Edward said he could suspend the transaction and so I said, “Yes, please.” Except that produce on the voucher? That would have to be paid for and the rest voided out, and so he did. Item by item, he scanned them again until only the bananas and vegetables were left. I owed $1.97 now, he said, but I didn’t have it. And before the tears could begin a second run, Edward whispered “I’ve got it,” and pulled the cash out from his pocket and put it into the register. I offered thank yous and I’m sorrys to his refrain of “It’s no big deal, it’s just two dollars.” It was not just two dollars to me.
I went home and hugged my husband and cried, knowing how this would make him feel, knowing how hard he was working to make his one income into two, knowing how his worth and our bank account are inextricably linked in his gut even though his head and his heart know and believe the Truth. I stayed behind with my girl and one-year-old boys as he drove back to the store and looked Edward in the eye and handed over two dollars and said thank you. And I was no less proud to be his wife then than I am now when he deposits a paycheck into our account or pays the mortgage of our century-old house.

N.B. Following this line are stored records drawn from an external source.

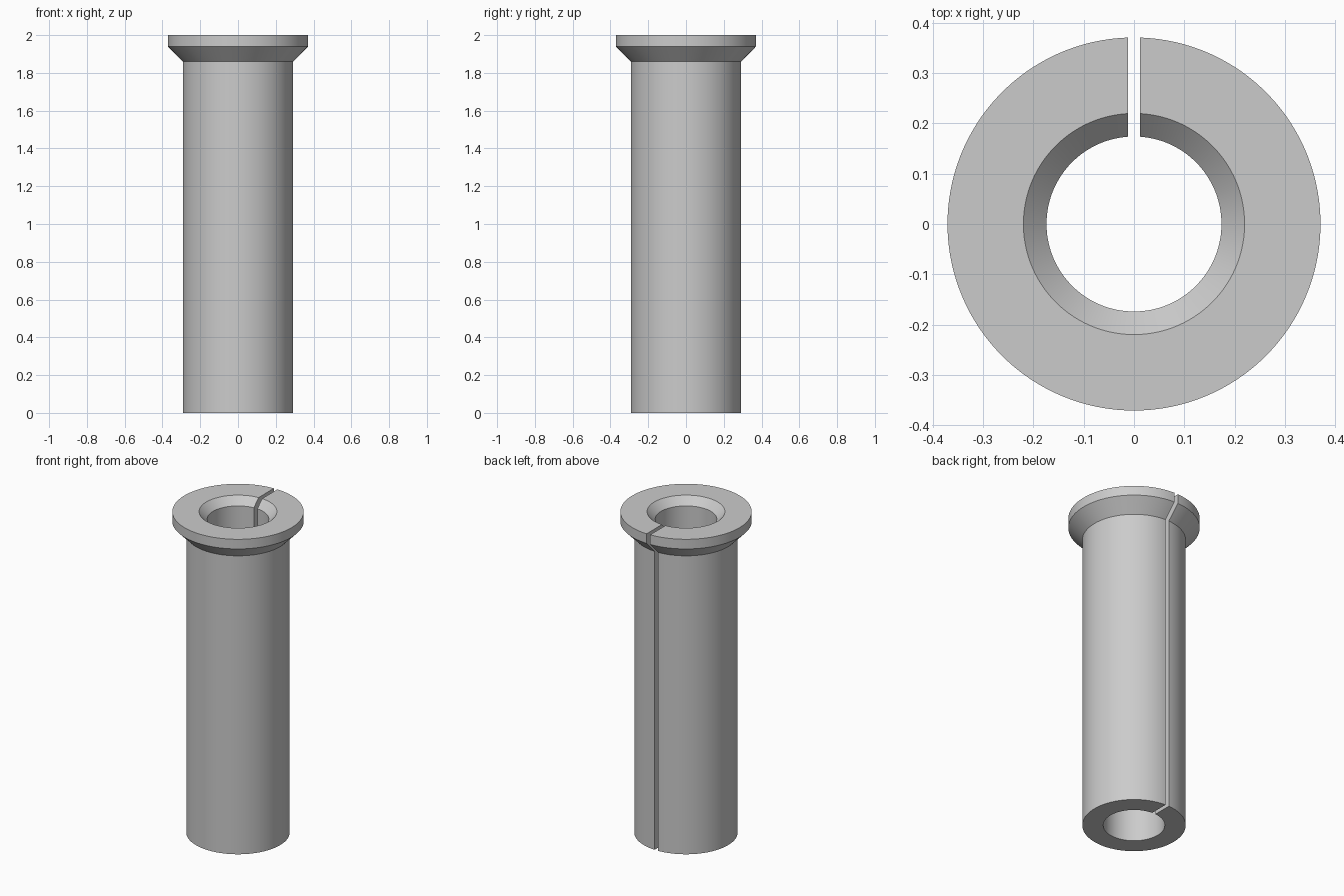
import bpy, bmesh, math

cube = bpy.data.objects.get("Cube")
if cube:
    bpy.data.objects.remove(cube, do_unlink=True)

SEGMENTS = 128
HALF_SLOT = 0.012

# Closed wall section as (radius, height)
section = [
    (0.292, 0), (0.292, 1.86), (0.371, 1.94), (0.371, 2),
    (0.22, 2), (0.174, 1.954), (0.174, 0),
]


def arc_point(radius, height, t):
    """Point around the axis; both ends of the arc lie on the slot walls at the back."""
    gap = math.asin(HALF_SLOT / radius)
    a = math.pi / 2 + gap + t * (2 * math.pi - 2 * gap)
    return (radius * math.cos(a), radius * math.sin(a), height)


# Split flanged sleeve
bm = bmesh.new()
rings = [[bm.verts.new(arc_point(r, z, i / SEGMENTS)) for r, z in section]
         for i in range(SEGMENTS + 1)]
count = len(section)
for a, b in zip(rings, rings[1:]):
    for j in range(count):
        k = (j + 1) % count
        bm.faces.new((a[j], a[k], b[k], b[j]))

# Flat slot walls
bm.faces.new(rings[0])
bm.faces.new(rings[-1])
bmesh.ops.recalc_face_normals(bm, faces=bm.faces)

mesh = bpy.data.meshes.new("split_flanged_sleeve")
bm.to_mesh(mesh)
bm.free()
sleeve = bpy.data.objects.new("split_flanged_sleeve", mesh)
bpy.context.collection.objects.link(sleeve)

# Plain grey metal
grey = bpy.data.materials.new("light_grey")
grey.use_nodes = True
colour = (0.6, 0.6, 0.6, 1)
grey.diffuse_color = colour
grey.node_tree.nodes["Principled BSDF"].inputs["Base Color"].default_value = colour
mesh.materials.append(grey)

# Smooth walls with sharp rims
bpy.ops.object.select_all(action="DESELECT")
sleeve.select_set(True)
bpy.context.view_layer.objects.active = sleeve
bpy.ops.object.shade_smooth_by_angle(angle=math.radians(30))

And that is how our ﬁrst couple years as a family of ﬁve looked. Exhaustion, gratitude, hospital visits, sleeplessness, fear, joy, uncertainty, and provision. We were carried by our neighbors and our friends and our family and strangers and Edward the cashier. We were carried by government-supplied baby formula and home-cooked meals made by loving hands and delivered to our door. We were carried by nurses and doc- tors who cared for us inside hospital walls and prayed for us outside them. We were carried by the One whose cattle cover a thousand hills, who created and sustains us, who knows our going out and our lying down.
This One, He carried us then and carries us still but some days, many days, I forget. I believe the lie that it all rests square on my shoulders and I nurture quiet pride that I hold it up so high and so well. I forget the unseen Hand that delivers life from death and food to lips. But that day at the grocery store I could not forget. That day, and so many since, I am made to remember.
And so I thank God for those days in the checkout line when the account had all but run dry and we drew from the Well with water full. I thank God for the yellow folder that, even now that it’s gone, reminds from whence my true help comes. I thank God for you, stranger, and for you, brother and sister, and for you my friend at the playground who catches my boys before they run out the gate and into the street. I thank God for you, for through you He has carried us and He carries us still.
Bear ye one another’s burdens, and so fulfill the law of Christ (Galatians 6:2).
Amanda Williams is a writer in love with honest words and the way they make us feel less alone. Mother to one girl and twin boys, she lives and works in a loud farmhouse outside Nashville, Tennessee. Amanda shares stories of imperfect motherhood, faith, and writing at life-edited.com.
Publication date: March 9, 2015